12 June 2010
Well, I’ve been a bad space blogger, and didn’t write anything about the spectacular successful launch of SpaceX Falcon 9 rocket on June 4th. Considering the ongoing wailing and gnashing of teeth over the cancellation of Constellation in favor of using commercial rockets to send astronauts to the ISS, I thought it would be worth taking a look at how Falcon 9 compares with the Ares 1-X, which launched back in October. Both rockets were launched as test flights, and the final design of both was meant to send astronauts and small amounts of cargo to and from the space station.
Ares 1-X was a suborbital test flight, using the same solid rocket booster that the finished Ares 1 would have used, but with the fifth segment of the booster, the second stage, the crew module and the escape tower as mass simulators rather than the actual components which were not ready at the time of launch. Ares 1-X also borrowed its avionics package from a commercial Atlas V rocket. Falcon 9 was an orbital flight, using a completed launch vehicle but a Dragon mass simulator “qualification unit” (see comment below).
The Ares 1-X rocket reached an altitude of 46 kilometers and traveled about 240 km downrange. When the upper stage simulator separated from the booster, it began to tumble. The real Ares 1 would have had boosters on the upper stage that might have been able to correct for the spin. One of the three parachutes on the Ares1-X booster failed, causing the booster to crash into the ocean harder than expected.
Falcon 9 launched successfully and reached its expected 250 km low Earth orbit. The spacecraft rolled more than expected late in the flight, and the theoretically reusable first stage broke up in the atmosphere, due to parachute failure.
The final Ares 1 would have been able to launch a payload of 25,400 kg into low Earth orbit. The constellation program called for the development of a heavy-lift vehicle, the Ares V, but no prototypes of that rocket have been built or tested. With the impending cancellation of Constellation, there are no more Ares test flights scheduled.
Falcon 9 can launch 10,450 kg into low Earth orbit, and a Falcon 9 “Heavy” variant, which would use two additional first stages as side-mounted boosters, would be able to lift 32,000 kg to LEO. The heavy variant has not been tested.

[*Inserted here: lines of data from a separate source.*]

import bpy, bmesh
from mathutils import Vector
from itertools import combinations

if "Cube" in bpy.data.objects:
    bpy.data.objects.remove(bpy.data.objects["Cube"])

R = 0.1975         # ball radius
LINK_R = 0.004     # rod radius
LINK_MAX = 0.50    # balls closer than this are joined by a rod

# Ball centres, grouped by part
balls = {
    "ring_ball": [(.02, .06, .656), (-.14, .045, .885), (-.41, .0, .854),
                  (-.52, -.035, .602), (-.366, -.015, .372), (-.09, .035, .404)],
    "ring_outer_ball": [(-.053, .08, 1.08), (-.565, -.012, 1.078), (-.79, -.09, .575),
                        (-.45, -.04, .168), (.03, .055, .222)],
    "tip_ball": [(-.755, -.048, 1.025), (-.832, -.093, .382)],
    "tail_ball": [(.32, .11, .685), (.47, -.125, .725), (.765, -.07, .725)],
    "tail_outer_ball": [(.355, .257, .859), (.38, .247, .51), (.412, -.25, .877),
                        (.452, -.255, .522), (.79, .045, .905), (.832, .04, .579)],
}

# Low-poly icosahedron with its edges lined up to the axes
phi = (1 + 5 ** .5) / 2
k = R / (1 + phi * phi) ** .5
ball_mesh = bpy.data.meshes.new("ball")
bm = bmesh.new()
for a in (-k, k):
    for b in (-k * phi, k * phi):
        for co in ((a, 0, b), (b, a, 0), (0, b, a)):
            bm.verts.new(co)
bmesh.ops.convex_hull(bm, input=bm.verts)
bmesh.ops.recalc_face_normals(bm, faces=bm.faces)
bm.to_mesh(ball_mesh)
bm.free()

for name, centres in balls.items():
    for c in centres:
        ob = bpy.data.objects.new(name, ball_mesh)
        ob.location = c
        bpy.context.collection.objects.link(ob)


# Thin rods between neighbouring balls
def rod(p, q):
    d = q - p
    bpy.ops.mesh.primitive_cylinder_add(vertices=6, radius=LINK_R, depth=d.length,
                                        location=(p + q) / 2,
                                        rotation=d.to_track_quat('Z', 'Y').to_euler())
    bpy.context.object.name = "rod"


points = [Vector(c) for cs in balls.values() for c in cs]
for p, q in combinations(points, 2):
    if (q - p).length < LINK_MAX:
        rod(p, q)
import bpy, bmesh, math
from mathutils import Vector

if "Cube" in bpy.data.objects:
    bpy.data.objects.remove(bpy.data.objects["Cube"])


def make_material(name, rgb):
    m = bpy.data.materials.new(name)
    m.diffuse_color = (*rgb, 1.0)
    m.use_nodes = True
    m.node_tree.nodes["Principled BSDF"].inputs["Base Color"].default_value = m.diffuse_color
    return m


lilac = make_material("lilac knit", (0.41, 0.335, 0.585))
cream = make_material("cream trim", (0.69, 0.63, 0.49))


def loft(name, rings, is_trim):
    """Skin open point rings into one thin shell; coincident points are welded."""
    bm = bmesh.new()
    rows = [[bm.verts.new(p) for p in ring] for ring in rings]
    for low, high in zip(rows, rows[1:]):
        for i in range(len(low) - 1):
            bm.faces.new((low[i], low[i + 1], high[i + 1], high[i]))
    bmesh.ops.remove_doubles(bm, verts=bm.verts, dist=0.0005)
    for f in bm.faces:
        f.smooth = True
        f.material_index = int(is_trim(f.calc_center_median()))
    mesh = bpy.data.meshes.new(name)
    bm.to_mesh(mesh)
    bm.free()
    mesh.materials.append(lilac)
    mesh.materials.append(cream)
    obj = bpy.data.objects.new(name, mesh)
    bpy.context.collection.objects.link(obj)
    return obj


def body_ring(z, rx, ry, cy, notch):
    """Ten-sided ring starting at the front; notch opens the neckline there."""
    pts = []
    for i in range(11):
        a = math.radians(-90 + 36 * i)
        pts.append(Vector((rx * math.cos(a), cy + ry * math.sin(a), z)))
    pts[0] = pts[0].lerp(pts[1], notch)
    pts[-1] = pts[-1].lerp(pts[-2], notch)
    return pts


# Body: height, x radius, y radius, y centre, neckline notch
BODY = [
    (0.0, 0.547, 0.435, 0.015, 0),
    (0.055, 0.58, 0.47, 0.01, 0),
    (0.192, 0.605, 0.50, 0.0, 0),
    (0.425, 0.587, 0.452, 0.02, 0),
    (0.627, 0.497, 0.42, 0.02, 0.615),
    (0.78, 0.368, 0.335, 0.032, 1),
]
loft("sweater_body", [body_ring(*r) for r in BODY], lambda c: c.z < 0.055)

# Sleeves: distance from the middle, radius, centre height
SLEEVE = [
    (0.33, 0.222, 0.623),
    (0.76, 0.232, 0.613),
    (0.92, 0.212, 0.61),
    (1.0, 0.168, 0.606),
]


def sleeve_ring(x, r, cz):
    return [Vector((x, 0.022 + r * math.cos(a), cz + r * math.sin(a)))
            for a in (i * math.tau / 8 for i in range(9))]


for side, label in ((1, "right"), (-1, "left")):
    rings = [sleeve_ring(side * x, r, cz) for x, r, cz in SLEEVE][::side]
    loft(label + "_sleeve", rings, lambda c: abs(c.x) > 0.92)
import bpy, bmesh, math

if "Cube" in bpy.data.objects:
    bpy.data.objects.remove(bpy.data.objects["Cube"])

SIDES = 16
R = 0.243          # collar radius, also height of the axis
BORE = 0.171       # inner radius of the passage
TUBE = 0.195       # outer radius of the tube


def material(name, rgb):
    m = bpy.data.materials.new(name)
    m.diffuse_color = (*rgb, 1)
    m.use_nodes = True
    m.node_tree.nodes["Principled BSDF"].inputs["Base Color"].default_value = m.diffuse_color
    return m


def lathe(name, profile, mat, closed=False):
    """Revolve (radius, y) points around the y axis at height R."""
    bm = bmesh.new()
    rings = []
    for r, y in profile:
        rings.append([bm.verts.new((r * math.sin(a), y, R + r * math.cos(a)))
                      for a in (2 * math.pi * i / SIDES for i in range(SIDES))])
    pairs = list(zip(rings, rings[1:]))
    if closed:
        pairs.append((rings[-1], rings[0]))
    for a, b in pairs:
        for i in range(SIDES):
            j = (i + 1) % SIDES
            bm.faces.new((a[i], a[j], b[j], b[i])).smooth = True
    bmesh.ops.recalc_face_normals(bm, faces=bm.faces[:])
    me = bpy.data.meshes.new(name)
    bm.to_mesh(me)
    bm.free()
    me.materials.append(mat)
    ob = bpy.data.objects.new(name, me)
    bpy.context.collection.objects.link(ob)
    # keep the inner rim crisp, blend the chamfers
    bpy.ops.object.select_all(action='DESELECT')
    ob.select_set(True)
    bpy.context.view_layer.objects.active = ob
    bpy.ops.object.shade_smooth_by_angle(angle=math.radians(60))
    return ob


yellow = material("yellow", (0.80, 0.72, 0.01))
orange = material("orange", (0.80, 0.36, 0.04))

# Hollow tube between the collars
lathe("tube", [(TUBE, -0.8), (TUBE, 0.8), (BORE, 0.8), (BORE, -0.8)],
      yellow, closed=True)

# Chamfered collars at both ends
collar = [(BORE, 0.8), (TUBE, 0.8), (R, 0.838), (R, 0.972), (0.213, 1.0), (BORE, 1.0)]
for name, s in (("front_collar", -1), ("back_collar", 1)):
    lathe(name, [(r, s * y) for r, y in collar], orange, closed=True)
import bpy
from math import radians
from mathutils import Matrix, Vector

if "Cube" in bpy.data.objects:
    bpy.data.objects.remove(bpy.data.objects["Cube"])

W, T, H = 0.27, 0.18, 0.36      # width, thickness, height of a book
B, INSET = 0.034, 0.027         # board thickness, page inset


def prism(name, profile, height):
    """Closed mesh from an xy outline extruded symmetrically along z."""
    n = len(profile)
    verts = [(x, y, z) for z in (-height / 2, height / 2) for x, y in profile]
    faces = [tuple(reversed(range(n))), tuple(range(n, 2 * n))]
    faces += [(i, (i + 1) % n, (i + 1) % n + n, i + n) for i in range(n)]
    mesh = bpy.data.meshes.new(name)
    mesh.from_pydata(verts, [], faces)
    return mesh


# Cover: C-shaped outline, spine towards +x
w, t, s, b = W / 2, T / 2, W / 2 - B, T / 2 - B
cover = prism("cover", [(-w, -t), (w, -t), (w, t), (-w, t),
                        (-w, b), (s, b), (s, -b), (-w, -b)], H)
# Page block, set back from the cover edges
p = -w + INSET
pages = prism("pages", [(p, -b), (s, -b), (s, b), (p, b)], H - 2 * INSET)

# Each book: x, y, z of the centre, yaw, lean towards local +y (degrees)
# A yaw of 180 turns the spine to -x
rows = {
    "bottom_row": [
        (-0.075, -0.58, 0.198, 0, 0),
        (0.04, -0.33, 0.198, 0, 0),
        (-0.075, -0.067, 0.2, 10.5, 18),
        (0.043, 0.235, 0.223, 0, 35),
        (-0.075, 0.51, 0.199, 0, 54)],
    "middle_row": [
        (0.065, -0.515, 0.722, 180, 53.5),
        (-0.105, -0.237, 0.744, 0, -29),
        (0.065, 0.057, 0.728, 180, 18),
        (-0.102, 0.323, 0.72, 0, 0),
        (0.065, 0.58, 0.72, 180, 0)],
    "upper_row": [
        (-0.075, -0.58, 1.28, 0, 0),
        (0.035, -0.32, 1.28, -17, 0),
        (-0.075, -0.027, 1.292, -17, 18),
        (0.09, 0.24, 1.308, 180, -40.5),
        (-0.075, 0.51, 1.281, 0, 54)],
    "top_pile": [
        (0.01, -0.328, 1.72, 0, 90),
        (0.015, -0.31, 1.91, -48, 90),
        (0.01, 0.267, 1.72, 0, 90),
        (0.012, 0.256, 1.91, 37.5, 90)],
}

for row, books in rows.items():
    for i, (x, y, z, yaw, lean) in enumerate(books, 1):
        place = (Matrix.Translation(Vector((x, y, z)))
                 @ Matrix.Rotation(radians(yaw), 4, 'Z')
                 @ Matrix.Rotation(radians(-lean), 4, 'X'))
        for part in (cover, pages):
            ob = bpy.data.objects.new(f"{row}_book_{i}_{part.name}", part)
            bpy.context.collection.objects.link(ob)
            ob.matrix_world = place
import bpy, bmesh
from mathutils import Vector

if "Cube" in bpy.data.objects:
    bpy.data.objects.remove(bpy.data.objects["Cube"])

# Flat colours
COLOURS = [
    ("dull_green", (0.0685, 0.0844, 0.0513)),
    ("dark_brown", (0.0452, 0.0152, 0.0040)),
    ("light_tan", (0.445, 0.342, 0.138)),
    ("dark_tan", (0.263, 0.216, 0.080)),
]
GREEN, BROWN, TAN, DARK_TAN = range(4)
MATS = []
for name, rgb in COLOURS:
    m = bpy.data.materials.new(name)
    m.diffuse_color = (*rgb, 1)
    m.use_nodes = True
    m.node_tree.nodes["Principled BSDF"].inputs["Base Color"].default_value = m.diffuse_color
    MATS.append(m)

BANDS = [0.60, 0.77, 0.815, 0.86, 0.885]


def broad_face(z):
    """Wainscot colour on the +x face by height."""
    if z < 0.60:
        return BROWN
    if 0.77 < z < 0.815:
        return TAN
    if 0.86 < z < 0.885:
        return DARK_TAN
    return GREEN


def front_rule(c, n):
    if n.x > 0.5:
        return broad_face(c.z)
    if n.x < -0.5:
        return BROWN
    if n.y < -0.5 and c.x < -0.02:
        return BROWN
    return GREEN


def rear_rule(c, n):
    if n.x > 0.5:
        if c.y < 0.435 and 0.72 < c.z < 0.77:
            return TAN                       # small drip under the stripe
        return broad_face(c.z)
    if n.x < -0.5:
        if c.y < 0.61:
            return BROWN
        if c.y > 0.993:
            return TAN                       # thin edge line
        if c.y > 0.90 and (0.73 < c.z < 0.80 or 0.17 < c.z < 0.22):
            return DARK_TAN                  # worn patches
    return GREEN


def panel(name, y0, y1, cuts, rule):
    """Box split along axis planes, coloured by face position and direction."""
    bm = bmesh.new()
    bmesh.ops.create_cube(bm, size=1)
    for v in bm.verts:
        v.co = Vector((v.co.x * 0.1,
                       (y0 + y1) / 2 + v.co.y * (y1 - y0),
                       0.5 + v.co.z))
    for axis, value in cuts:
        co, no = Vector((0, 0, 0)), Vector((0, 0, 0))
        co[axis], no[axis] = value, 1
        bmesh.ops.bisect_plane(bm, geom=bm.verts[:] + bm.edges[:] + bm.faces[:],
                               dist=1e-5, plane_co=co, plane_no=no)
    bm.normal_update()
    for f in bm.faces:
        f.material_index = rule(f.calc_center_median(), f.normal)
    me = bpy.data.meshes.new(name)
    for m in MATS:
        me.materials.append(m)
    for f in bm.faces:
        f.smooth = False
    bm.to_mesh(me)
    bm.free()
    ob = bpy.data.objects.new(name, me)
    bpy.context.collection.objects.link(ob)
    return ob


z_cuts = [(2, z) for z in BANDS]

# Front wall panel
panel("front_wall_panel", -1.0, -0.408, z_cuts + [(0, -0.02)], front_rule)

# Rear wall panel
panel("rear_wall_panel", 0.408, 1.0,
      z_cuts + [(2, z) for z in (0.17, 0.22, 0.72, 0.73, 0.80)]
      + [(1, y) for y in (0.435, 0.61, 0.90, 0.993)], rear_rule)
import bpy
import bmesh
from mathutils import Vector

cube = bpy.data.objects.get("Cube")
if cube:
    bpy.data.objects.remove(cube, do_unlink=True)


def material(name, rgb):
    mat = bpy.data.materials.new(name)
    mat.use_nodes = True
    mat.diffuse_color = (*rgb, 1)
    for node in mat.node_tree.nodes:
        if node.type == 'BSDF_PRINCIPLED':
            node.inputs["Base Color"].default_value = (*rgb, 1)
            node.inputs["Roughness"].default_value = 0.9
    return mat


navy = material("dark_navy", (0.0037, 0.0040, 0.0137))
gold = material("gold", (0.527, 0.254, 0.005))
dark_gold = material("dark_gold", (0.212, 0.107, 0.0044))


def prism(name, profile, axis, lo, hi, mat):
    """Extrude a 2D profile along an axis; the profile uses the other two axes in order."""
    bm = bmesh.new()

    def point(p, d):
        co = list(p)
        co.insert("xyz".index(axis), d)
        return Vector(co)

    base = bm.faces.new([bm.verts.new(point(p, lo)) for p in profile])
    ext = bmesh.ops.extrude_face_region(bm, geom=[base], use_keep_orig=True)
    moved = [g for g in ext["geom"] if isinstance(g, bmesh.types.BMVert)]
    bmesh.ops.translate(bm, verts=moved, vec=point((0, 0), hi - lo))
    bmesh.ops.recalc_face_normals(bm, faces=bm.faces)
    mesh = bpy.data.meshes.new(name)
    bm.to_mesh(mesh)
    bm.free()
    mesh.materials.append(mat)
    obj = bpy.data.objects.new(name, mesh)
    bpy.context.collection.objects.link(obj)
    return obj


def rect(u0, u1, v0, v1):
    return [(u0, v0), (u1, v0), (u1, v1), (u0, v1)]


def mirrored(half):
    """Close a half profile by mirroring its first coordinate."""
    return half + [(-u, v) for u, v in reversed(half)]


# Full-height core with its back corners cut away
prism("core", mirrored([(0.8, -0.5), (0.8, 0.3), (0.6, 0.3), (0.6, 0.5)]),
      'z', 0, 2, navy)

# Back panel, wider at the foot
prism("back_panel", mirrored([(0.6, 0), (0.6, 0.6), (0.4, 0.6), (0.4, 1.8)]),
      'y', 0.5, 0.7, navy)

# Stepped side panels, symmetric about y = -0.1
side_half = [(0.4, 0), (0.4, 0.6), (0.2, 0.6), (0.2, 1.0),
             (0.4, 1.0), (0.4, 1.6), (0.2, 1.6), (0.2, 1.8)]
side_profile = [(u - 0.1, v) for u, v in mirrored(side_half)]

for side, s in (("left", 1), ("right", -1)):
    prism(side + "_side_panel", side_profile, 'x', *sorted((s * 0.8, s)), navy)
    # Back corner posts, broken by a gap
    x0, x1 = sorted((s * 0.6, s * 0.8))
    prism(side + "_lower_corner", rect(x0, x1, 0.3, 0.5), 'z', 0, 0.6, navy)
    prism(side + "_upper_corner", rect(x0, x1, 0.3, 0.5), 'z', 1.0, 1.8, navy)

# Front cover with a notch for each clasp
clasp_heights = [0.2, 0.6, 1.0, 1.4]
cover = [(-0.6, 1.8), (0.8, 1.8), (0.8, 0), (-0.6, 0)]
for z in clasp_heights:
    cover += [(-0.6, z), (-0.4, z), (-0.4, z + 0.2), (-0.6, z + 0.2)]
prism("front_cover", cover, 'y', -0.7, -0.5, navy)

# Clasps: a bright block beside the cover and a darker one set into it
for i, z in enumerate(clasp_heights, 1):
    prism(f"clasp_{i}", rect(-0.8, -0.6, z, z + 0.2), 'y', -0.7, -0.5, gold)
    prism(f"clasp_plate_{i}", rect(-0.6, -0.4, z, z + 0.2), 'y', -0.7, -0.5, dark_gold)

A second Falcon 9 test flight, with a fully operational Dragon capsule is slated for later this summer.
The Ares 1-X project cost a total of ~$445 million, and the Augustine commission found that it would likely cost $5 to $6 billion to develop the final Ares 1 rocket. They predicted a recurring cost of about $1 billion per flight of the Ares 1/Orion launcher and spacecraft.
I can’t find a number for the project cost of the Falcon 9 development and launch, but a SpaceX press release (which I admit is not the most neutral source…) said:
For less than the cost of the Ares I mobile service tower, SpaceX has developed all the flight hardware for the Falcon 9 orbital rocket, Dragon spacecraft, as well as three launch sites.
Per-launch cost for the Falcon 9 is predicted to be around $50 million for the normal booster and $78 million for the Falcon 9 Heavy.
So what does the successful Falcon 9 launch mean for the future of spaceflight? It’s too early to really tell, but SpaceX had a major victory with its successful launch. Falcon 9 is a fully operational vehicle that had a nearly flawless test flight. Later this summer, we will hopefully see a second successful launch, including an operational Dragon capsule. And I don’t know about you, but my jaw just about hit the floor when I saw the cost of Ares 1 alongside the cost for Falcon 9.
To put it in perspective, if the Augustine commission estimate of $1 billion per Ares 1 flight is correct, and if the SpaceX estimates for the Falcon 9 launch costs are correct, you could launch about twenty Falcon 9’s or twelve Falcon 9 heavies for the same price as one Ares 1 launch. Converting that to payload to orbit, $1 billion could get you 209,000 kg to LEO using Falcon 9’s, 410,000 kg using Falcon 9 heavies, or 25,400 kg on the Ares 1.
There have been some negative comments saying that SpaceX just proved that it can do what NASA did fifty years ago, namely launch cargo into LEO. But those comments ignore the fact that once the shuttle is retired, NASA can’t do that anymore, and wouldn’t be able to for many years and many billions of dollars. The way things are going, it looks likely that SpaceX or another commercial provider will be able to fill the gap in access to the ISS much quicker and for much less money than if NASA were to do it.
In any case, I will leave you with videos of both the Ares 1-X and the Falcon 9 launches. Both spectacular and beautiful: